Despite this, Kabila’s limited control over the political landscape ensured that he could not push through his agenda as easily as President Yoweri Museveni in Uganda and President Paul Kagame in Rwanda. Instead, over the last few months a number of deals have been proposed that would see Kabila stand down before the end of 2017, in line with opposition demands. However, the president still had some cards left to play, and has yet to signal his assent. As a result, the country’s political future is uncertain and further political instability seems likely.
In this way, the experience of the DRC is instructive because it highlights the factors that undermine attempts by leaders to extend their time in power: Internal divisions in the ruling alliance, limited physical control of their territory, and broad popular support for a change of leader.
Don't prosecute before you're in power
Everything seemed to be going remarkably smoothly in Gambia when the electoral commission announced that the opposition had won the election and President Jammeh proceeded to concede defeat.

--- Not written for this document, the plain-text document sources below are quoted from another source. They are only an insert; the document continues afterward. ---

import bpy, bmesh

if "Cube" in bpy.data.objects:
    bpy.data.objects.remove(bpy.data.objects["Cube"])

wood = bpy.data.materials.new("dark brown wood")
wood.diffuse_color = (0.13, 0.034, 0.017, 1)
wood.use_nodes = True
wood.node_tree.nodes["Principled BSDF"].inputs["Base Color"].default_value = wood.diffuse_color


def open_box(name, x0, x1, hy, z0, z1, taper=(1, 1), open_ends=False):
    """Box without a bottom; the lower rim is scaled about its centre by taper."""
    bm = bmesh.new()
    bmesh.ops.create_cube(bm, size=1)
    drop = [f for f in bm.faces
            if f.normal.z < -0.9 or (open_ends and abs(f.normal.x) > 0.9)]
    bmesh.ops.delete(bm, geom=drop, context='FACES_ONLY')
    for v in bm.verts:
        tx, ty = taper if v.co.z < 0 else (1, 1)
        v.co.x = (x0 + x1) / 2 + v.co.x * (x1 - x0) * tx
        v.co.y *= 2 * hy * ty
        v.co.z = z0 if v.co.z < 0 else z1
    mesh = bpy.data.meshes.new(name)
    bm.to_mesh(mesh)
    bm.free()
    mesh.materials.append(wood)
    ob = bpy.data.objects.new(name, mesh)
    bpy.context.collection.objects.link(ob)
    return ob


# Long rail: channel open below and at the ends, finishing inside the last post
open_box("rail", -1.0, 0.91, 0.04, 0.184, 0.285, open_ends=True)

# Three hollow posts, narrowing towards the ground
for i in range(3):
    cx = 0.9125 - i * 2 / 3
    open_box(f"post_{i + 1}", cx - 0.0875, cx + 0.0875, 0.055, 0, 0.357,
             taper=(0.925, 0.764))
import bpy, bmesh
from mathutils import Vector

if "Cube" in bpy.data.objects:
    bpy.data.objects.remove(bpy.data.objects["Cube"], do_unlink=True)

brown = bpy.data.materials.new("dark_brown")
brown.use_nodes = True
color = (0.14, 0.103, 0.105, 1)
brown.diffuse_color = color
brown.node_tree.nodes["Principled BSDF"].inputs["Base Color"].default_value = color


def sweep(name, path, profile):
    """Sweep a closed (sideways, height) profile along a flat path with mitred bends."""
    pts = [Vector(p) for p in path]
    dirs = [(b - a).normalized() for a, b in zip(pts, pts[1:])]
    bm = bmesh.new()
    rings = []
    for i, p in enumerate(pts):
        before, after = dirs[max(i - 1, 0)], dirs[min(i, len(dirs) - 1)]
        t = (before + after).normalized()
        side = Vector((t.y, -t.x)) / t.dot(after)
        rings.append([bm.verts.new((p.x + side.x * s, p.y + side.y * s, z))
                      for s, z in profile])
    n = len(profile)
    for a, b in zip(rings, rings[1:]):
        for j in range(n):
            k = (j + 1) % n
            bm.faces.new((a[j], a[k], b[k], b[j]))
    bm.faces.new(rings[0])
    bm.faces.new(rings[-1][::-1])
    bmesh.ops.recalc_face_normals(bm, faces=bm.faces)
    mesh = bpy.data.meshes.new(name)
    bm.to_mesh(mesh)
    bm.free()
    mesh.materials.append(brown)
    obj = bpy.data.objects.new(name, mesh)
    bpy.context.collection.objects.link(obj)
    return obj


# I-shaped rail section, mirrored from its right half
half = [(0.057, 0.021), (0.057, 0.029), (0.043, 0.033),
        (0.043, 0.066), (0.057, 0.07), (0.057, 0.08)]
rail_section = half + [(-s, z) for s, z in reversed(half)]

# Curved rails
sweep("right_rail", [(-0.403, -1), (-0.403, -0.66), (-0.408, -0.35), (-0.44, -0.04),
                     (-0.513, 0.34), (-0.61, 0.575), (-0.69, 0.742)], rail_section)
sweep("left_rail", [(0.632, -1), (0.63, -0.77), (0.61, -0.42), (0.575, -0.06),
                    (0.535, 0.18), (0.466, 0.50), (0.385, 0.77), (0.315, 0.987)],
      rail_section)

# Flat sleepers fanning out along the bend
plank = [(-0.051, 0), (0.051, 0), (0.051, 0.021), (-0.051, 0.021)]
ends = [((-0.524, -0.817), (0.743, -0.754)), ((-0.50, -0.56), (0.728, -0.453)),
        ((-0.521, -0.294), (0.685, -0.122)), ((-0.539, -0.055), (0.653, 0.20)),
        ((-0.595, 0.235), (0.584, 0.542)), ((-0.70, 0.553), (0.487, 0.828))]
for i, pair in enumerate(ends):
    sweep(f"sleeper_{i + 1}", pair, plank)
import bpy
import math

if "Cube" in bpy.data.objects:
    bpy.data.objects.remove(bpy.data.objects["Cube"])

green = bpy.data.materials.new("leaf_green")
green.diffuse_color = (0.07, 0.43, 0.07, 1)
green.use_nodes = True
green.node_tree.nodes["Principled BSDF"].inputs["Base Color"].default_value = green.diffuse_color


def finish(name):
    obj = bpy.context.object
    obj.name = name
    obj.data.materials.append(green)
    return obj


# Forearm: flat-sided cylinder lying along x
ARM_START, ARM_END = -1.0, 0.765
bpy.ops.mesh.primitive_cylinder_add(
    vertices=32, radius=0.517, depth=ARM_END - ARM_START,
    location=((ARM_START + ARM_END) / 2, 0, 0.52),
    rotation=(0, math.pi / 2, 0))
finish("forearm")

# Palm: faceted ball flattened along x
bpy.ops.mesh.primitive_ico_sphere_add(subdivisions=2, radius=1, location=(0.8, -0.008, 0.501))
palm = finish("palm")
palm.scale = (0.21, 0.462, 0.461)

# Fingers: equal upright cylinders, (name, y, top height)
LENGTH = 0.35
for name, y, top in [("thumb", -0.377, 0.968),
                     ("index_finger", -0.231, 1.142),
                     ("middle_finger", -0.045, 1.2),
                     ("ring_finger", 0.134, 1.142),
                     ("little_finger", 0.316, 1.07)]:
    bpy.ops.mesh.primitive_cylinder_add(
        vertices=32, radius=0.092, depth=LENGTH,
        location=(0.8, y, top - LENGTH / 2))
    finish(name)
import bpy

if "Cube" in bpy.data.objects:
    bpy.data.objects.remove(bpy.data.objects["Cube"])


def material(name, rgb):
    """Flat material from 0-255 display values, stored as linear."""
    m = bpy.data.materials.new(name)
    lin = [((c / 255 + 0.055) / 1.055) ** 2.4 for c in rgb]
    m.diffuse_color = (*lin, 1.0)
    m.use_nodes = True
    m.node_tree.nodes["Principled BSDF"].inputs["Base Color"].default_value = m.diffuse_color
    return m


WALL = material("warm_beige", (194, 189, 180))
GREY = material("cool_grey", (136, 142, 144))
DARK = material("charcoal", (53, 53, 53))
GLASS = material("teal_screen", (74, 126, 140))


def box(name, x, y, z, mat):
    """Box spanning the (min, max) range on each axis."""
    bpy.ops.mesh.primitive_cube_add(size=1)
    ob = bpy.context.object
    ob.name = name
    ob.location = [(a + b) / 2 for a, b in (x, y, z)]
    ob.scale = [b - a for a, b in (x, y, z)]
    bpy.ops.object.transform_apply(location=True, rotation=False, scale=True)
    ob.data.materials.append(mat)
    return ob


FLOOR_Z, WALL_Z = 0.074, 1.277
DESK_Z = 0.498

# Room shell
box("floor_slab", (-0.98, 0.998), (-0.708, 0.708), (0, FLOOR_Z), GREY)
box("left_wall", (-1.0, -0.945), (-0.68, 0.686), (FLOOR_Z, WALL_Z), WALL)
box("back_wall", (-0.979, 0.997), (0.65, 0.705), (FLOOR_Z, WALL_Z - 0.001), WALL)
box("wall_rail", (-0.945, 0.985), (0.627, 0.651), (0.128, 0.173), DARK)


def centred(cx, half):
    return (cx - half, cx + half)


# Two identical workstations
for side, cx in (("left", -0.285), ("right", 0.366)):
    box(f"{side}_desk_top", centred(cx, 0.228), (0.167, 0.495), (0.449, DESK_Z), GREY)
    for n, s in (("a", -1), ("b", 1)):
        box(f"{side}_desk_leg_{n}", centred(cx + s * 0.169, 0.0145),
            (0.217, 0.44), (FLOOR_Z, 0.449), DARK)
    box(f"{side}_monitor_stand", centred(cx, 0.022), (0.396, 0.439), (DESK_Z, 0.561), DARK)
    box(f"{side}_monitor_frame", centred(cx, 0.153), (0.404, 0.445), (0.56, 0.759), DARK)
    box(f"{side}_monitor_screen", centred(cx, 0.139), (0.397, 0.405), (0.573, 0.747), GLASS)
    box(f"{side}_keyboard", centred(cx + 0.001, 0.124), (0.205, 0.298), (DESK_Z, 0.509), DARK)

But less than a week later, the President had changed his mind. Publicly, Jammeh cited irregularities with the process. In reality, however, what had come to light was not the fact that the polls were rigged, but a series of statements by the president-elect and his team that they intended to prosecute the outgoing leader for crimes committed while in office.
Not only did opposition leader Amada Barrow commit himself to bringing charges against his predecessor within a year, but his team explicitly rejected “softer” alternatives such as allowing Jammeh to go into exile. Unsurprisingly, this news dampened the president’s enthusiasm to hand over power, and he rapidly backtracked on his earlier announcement, triggering a full-blown political crisis.
Ultimately, it was only the intervention of regional governments, backed up by troops, which forced Jammeh to relinquish his claim on the presidency. The message for opposition leaders is clear: if you do intend to prosecute someone in the outgoing regime, don’t mention it until you are already in power.
Twelve months to come
If recent experience is any indication, the next twelve months are likely to be characterised by intense political contestation between increasingly innovative and well-organised opposition parties on the one hand, and governments determined to hold on to power at any cost on the other.
The future of democracy in Africa will depend on how these struggles play out, and on whether international and regional bodies are willing to intervene to keep authoritarian leaders in check. However, it would be unwise to extrapolate from the intervention of ECOWAS forces in Gambia that a robust new norm in favour of free and fair elections is emerging at the regional level.
Gambia is a small and economically weak state with limited military capacity that, until recently, was led by a president with few friends on the continent. Regional players therefore found that intervention was both attractive and feasible. The same is unlikely to be true of other countries likely to experience democratic crises over the next few years such as the DRC and Zimbabwe, which have stronger security forces and more friends.
Nic Cheeseman is professor of democracy, University of Birmingham, the United Kingdom and author, ‘Democracy in Africa: Successes, Failures and the Struggle for Political Reform’.